• WORK TO BE COMPLETED: Your answer should consist of each line from the data below that contains "rings".

○ ○ ○ ○ ○

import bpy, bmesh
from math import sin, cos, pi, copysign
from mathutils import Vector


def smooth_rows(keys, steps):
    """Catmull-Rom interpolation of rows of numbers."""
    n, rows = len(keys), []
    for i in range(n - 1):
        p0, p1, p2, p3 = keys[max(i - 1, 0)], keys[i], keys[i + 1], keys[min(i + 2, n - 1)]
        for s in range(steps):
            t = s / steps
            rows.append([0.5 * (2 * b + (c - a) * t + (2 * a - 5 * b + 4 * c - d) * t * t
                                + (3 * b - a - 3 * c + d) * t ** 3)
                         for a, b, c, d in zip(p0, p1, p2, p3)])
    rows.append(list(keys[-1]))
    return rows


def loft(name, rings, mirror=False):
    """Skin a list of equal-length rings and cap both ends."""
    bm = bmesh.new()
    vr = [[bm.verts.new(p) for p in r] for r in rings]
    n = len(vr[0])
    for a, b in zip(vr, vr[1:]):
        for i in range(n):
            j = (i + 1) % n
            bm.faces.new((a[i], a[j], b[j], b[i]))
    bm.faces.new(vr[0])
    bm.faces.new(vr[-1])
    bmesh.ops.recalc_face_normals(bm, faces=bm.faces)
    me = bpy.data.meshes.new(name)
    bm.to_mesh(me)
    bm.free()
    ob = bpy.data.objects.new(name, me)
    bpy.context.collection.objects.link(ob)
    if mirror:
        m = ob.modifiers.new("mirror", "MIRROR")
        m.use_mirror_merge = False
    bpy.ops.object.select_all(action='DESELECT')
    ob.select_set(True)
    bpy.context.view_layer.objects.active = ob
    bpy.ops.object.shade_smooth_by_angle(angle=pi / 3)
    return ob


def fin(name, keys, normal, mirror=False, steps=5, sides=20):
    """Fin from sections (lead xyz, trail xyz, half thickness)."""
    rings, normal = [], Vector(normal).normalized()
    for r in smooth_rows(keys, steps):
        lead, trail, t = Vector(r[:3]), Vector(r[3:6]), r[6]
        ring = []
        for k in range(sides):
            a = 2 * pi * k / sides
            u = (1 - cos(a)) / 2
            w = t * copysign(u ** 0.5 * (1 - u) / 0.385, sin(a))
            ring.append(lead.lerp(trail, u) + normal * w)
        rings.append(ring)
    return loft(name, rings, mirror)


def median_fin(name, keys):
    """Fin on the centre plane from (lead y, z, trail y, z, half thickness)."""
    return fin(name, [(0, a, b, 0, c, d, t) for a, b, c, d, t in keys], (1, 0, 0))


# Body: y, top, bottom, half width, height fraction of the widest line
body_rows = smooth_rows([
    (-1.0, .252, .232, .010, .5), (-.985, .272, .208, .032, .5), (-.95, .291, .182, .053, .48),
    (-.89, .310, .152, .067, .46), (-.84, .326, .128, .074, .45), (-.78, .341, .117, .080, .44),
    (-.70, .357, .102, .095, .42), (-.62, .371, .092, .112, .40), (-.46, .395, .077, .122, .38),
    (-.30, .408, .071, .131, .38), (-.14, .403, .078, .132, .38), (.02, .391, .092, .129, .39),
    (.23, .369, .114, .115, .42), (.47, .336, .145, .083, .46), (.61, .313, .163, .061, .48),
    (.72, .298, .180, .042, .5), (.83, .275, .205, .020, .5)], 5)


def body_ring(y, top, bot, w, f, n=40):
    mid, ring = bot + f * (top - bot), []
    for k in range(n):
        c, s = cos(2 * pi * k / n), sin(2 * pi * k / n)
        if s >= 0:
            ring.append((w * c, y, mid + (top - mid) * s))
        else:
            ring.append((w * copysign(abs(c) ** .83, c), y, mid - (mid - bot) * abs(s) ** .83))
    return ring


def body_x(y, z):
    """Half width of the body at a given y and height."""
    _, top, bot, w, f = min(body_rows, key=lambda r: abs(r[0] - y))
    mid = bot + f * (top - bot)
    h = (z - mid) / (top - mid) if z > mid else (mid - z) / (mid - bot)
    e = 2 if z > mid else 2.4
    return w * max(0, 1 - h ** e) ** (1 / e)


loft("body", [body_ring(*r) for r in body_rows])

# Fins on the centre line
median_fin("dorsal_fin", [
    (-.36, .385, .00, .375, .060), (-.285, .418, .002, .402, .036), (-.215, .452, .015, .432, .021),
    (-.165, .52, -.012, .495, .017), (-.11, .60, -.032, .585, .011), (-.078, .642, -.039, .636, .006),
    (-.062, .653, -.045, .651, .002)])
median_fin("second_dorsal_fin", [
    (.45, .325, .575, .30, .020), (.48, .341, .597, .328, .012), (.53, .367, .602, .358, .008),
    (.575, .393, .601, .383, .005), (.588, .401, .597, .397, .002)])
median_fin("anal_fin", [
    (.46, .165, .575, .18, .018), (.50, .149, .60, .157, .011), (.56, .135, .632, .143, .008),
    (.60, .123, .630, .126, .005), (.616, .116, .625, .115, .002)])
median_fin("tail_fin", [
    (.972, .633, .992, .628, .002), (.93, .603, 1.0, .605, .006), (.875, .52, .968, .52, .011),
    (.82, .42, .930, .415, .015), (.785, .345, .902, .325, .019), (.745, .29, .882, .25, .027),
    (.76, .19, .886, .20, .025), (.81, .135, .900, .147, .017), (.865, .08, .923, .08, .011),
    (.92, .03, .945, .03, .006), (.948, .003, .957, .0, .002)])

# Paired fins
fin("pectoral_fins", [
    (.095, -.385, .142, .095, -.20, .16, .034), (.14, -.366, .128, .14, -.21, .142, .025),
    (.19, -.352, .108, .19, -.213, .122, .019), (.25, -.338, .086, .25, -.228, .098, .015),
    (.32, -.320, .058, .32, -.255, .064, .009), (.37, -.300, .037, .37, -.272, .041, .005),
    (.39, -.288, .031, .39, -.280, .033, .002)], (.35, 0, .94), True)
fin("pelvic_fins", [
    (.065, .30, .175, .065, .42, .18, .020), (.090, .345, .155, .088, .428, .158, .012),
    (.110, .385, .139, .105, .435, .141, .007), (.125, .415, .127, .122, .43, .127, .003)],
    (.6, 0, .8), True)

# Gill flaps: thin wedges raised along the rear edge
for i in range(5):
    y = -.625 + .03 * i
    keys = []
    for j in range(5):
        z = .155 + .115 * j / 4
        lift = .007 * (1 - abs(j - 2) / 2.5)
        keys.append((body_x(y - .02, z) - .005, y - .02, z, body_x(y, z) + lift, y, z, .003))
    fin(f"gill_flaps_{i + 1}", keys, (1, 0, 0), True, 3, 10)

○ ○ ○ ○ ○

• YOUR RESPONSE:
def loft(name, rings, mirror=False):
    """Skin a list of equal-length rings and cap both ends."""
    vr = [[bm.verts.new(p) for p in r] for r in rings]
    rings, normal = [], Vector(normal).normalized()
        rings.append(ring)
    return loft(name, rings, mirror)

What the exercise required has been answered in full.